- The service providers (editor, cover, layout) are less experienced. In this model, you simply choose a template design for your cover and layout; they are not custom designed with the collaboration of a professional.
- Another way they make their money is by inflating the cost of printing. They will charge you 2.5 to 3 times the cost of printing compared to, say, Createspace.
True Independent Publishing
A true independent publisher is you – an author who starts their own publishing “imprint,” and organizes and pays for their own designing, editing, and printing of their book. The great news is that as the big publishing houses went out of business, merged, and downsized, the professionals within those houses have flooded into the self-publishing arena. That means the service providers with that high-level experience are now available to us, and we as authors can produce professional books that are indistinguishable from a New York Times best seller.
Self-published books are the sole property of the author and all sales proceeds belong to the author.
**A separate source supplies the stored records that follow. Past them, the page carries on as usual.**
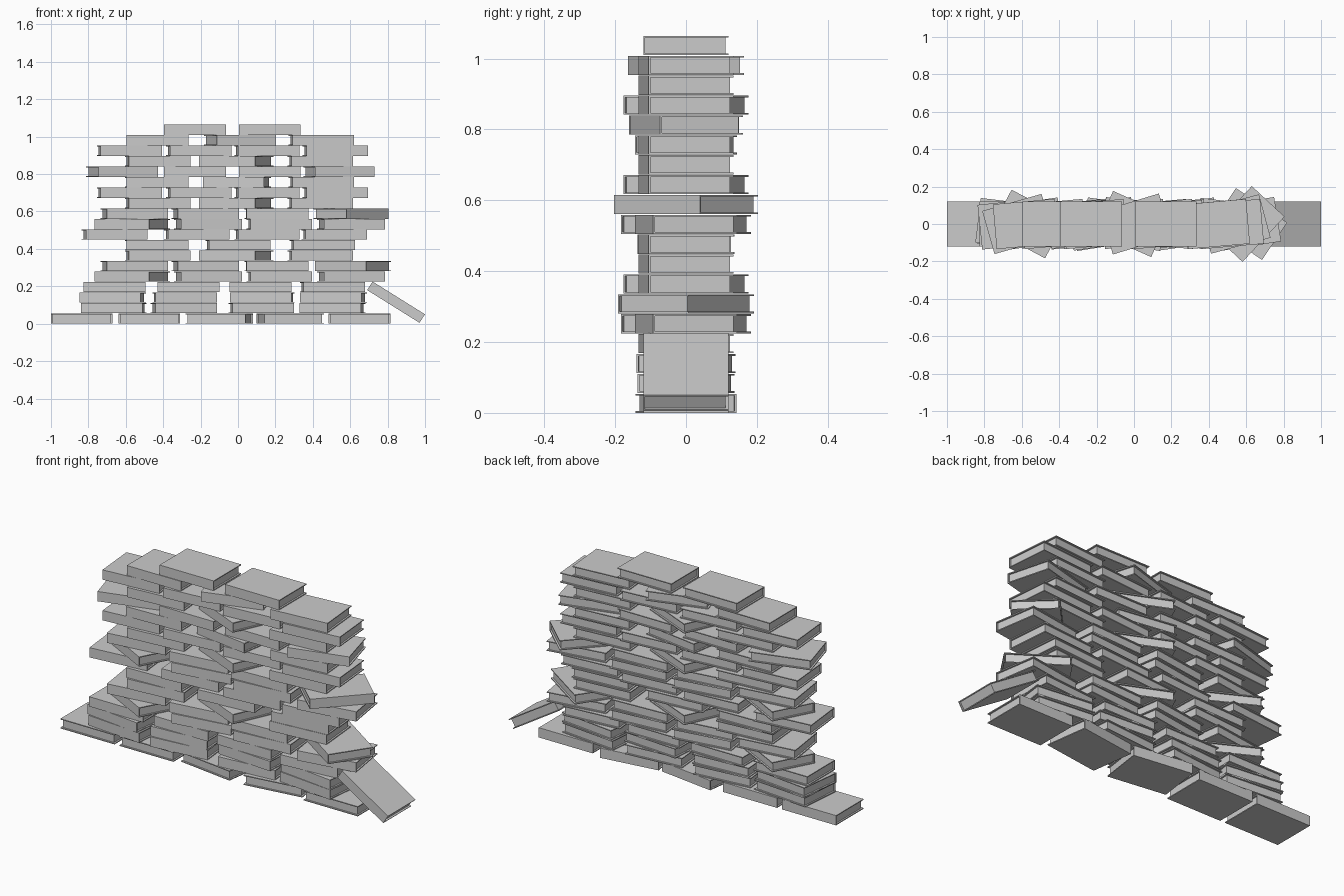
import bpy, bmesh, math
from mathutils import Matrix

if "Cube" in bpy.data.objects:
    bpy.data.objects.remove(bpy.data.objects["Cube"])

W, D, T = 0.33, 0.24, 0.054     # book width, depth, thickness
PITCH = 0.0561                  # layer spacing
BOARD, INSET = 0.005, 0.009     # cover board thickness, page setback


def box(bm, x0, x1, y0, y1, z0, z1):
    m = (Matrix.Translation(((x0 + x1) / 2, (y0 + y1) / 2, (z0 + z1) / 2))
         @ Matrix.Diagonal((x1 - x0, y1 - y0, z1 - z0, 1)))
    bmesh.ops.create_cube(bm, size=1, matrix=m)


def book_mesh():
    bm = bmesh.new()
    w, d, t = W / 2, D / 2, T / 2
    box(bm, -w, w, -d, d, t - BOARD, t)                      # top board
    box(bm, -w, w, -d, d, -t, -t + BOARD)                    # bottom board
    box(bm, -w, w, -d, -d + BOARD, -t + BOARD, t - BOARD)    # spine at the front
    box(bm, -w + INSET, w - INSET, -d + BOARD, d - INSET,    # page block
        -t + BOARD, t - BOARD)
    me = bpy.data.meshes.new("book")
    bm.to_mesh(me)
    bm.free()
    return me


BOOK = book_mesh()


def place(name, loc, rot):
    ob = bpy.data.objects.new(name, BOOK)
    ob.location = loc
    ob.rotation_euler = rot
    bpy.context.collection.objects.link(ob)
    return ob


# layers from the ground up: (centre x, turn in degrees) for each book
wide_a = [(-0.565, -28), (-0.16, 9), (0.22, 5), (0.605, 9)]
wide_c = [(-0.58, 5), (-0.21, 5), (0.155, 5), (0.52, 5)]
three = [(-0.43, 5), (-0.01, -24), (0.44, 5)]
layers = [
    [(-0.835, 0), (-0.475, 0), (-0.10, -8), (0.28, 8), (0.65, 0)],
    [(-0.665, -5), (-0.29, 6), (0.125, 5), (0.505, -6)],
    [(-0.67, -7), (-0.285, 4), (0.13, -4), (0.51, -7)],
    [(-0.66, 0), (-0.265, 0), (0.12, 0), (0.505, 5)],
    wide_a,
    [(-0.555, 8), (-0.175, 8), (0.205, 3), (0.615, -34)],
    three,
    [(-0.435, 2), (0.0, 5), (0.45, 5)],
    [(-0.66, 6), (-0.22, 5), (0.155, 5), (0.515, 5)],
    wide_a,
    [(-0.555, 8), (-0.175, 8), (0.205, 3), (0.605, 47)],
    three,
    wide_c,
    [(-0.435, 2), (-0.005, -9), (0.445, 5)],
    [(-0.62, 16), (-0.23, 0), (0.17, 0), (0.54, 15)],
    three,
    wide_c,
    [(-0.43, 0), (0.01, 17), (0.445, 5)],
    [(-0.23, 0), (0.17, 0)],
]
for i, row in enumerate(layers):
    for j, (x, turn) in enumerate(row):
        flip = 180 if i == 0 else 0      # ground row has its spines at the back
        place(f"book_layer{i + 1}_{j + 1}", (x, 0, i * PITCH + T / 2),
              (0, 0, math.radians(turn + flip)))

# book slid off the end, leaning on the stack
place("leaning_book", (0.845, 0, 0.115), (0, math.radians(32), 0))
So the pros of independent publishing are easy to line up:
- You have 100% complete creative control. While that can be scary, if you get a publishing coach to lead you in the right direction, this really is the best route to go.
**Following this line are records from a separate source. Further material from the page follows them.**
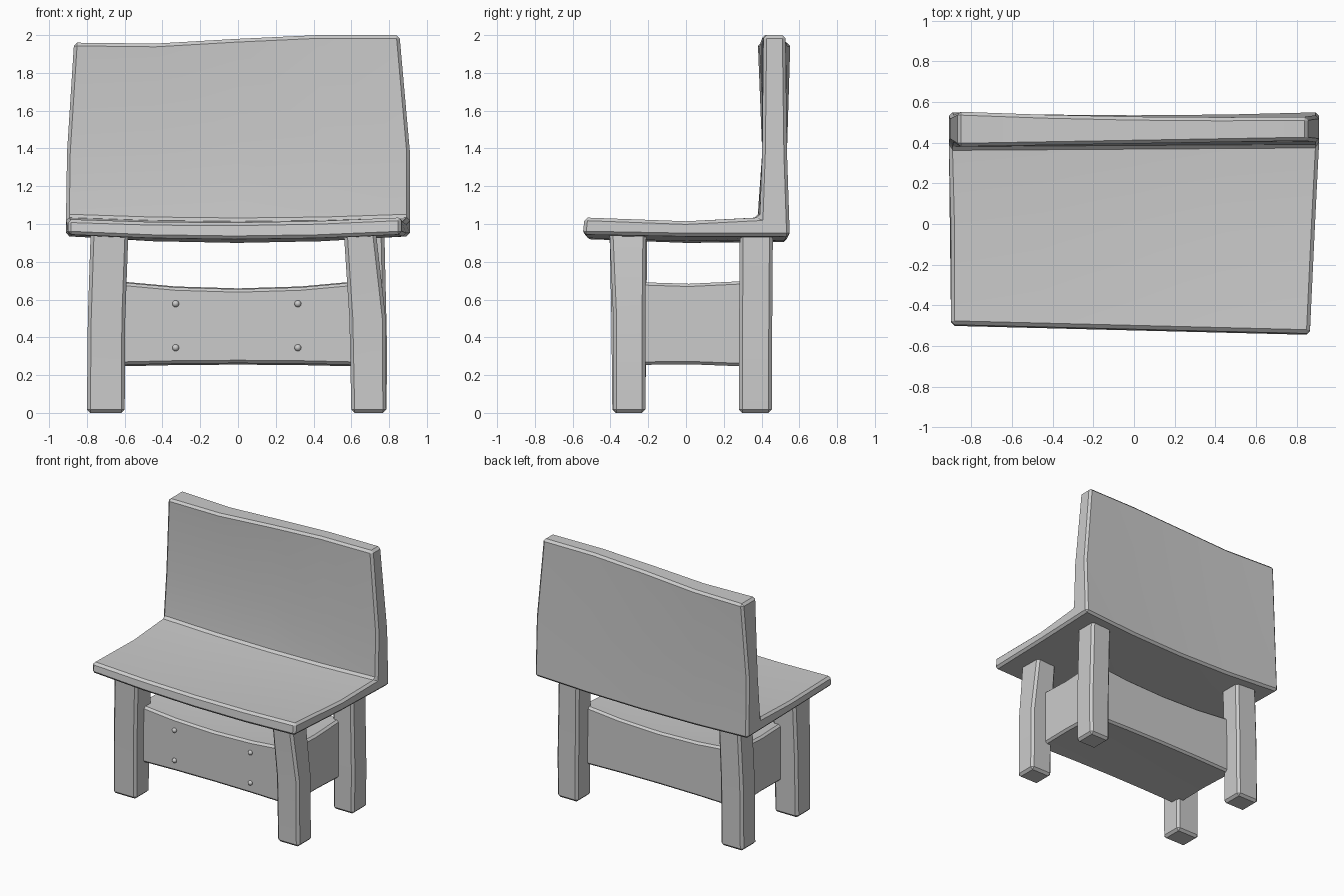
import bpy, bmesh, math

if "Cube" in bpy.data.objects:
    bpy.data.objects.remove(bpy.data.objects["Cube"])


def loft(name, rings, bevel=0.018):
    """Skin closed rings, cap both ends and chamfer the sharp edges."""
    bm = bmesh.new()
    vs = [[bm.verts.new(p) for p in r] for r in rings]
    n = len(rings[0])
    for a, b in zip(vs, vs[1:]):
        for i in range(n):
            j = (i + 1) % n
            bm.faces.new((a[i], a[j], b[j], b[i]))
    bm.faces.new(vs[0][::-1])
    bm.faces.new(vs[-1])
    bmesh.ops.recalc_face_normals(bm, faces=bm.faces[:])
    sharp = [e for e in bm.edges if e.calc_face_angle(0) > math.radians(45)]
    bmesh.ops.bevel(bm, geom=sharp, offset=bevel, segments=1, affect='EDGES', profile=0.5)
    me = bpy.data.meshes.new(name)
    bm.to_mesh(me)
    bm.free()
    ob = bpy.data.objects.new(name, me)
    bpy.context.collection.objects.link(ob)
    finish(ob)
    return ob


def finish(ob):
    bpy.ops.object.select_all(action='DESELECT')
    ob.select_set(True)
    bpy.context.view_layer.objects.active = ob
    bpy.ops.object.shade_smooth_by_angle(angle=math.radians(30))


# Seat and backrest: one L-shaped profile swept across the width
tops = [1.96, 1.955, 1.98, 2.0, 2.0]
rings = []
for k, top in enumerate(tops):
    u = -1 + k / 2
    c = 1 - u * u
    # y, z, left x, right x
    profile = [
        (-0.525 - 0.022 * u, 0.945 - 0.025 * c, -0.90, 0.865),
        (0.0, 0.935 - 0.035 * c, -0.90, 0.89),
        (0.55 - 0.015 * c, 0.935 - 0.03 * c, -0.91, 0.91),
        (0.535 - 0.01 * c, 1.38, -0.905, 0.91),
        (0.54 - 0.013 * u - 0.012 * c, top, -0.868, 0.855),
        (0.395 + 0.015 * u, top, -0.868, 0.855),
        (0.403 + 0.015 * c, 1.38, -0.905, 0.91),
        (0.385 + 0.006 * u, 1.035 - 0.02 * c, -0.91, 0.91),
        (0.0, 1.015 - 0.02 * c, -0.90, 0.89),
        (-0.515 - 0.022 * u, 1.03 - 0.022 * c + 0.005 * u, -0.90, 0.865),
    ]
    rings.append([(l + (r - l) * (u + 1) / 2, y, z) for y, z, l, r in profile])
loft("seat_and_backrest", rings, 0.017)


# Legs: levels of (z, x0, x1, y0, y1)
def leg(name, levels):
    loft(name, [[(a, c, z), (b, c, z), (b, d, z), (a, d, z)]
                for z, a, b, c, d in levels])


leg("front_left_leg", [(0, -0.80, -0.60, -0.39, -0.215),
                       (0.5, -0.795, -0.597, -0.395, -0.21),
                       (0.96, -0.78, -0.58, -0.405, -0.205)])
leg("front_right_leg", [(0, 0.60, 0.785, -0.385, -0.215),
                        (0.5, 0.59, 0.782, -0.385, -0.215),
                        (0.96, 0.56, 0.73, -0.405, -0.21)])
leg("rear_left_leg", [(0, -0.80, -0.61, 0.28, 0.455),
                      (0.5, -0.795, -0.605, 0.28, 0.455),
                      (0.96, -0.775, -0.59, 0.285, 0.46)])
leg("rear_right_leg", [(0, 0.61, 0.785, 0.28, 0.455),
                       (0.3, 0.61, 0.79, 0.28, 0.455),
                       (0.96, 0.60, 0.775, 0.285, 0.46)])

# Storage box between the legs, dished top and slightly arched bottom
rings = []
for k in range(5):
    u = -1 + k / 2
    c = 1 - u * u
    x = 0.66 * u
    zt, zb = 0.70 - 0.04 * c, 0.245 + 0.01 * c
    rings.append([(x, -0.30, zb + 0.008), (x, 0.015, zb + 0.012), (x, 0.33, zb),
                  (x, 0.33, zt), (x, 0.015, zt - 0.015), (x, -0.30, zt - 0.005)])
loft("storage_box", rings, 0.016)

# Round studs on the front of the box
for x in (-0.33, 0.317):
    for z in (0.345, 0.578):
        bpy.ops.mesh.primitive_uv_sphere_add(segments=12, ring_count=8, radius=0.018,
                                             location=(x, -0.302, z))
        bpy.context.object.name = "stud"
        finish(bpy.context.object)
- You keep 100% of your profits and royalties!
- You will make a heap more money. (4 to 10 times more!)
- You have flexibility to change anything on a dime.
- Revisions are made for very little or no cost. (With all the other publishing options you have to go through the proper channels, which takes time and costs money.)
The cons to Independent Publishing are two-fold:
- You still pay for everything.
- You don’t know your way around the system, which leaves you ripe for expensive mistakes.
The most expensive part of self-publishing is in the mistakes that you make. Our experience is that the best way to get your book published is true independent publishing – but hand-in-hand with the help of a publishing coach.
Some people call it a book shepherd, others call it a publishing consultant, a book coach, or a publishing coach, and they’re all the same thing; their job is to guide you through the maze of self-publishing. Their job is to assure that you, the author, get involved with the right vendors, cover all the details, and ultimately streamline the system so you don’t waste your money on bad decisions.
With the advent of print-on-demand merging with today’s self-publishing online tools, any of us can get our content into the world. But we’ve got to be careful of what we don’t know. And that bottom line is keep all your rights, keep your creative control, and hire an experienced publishing coach to keep you on the right track.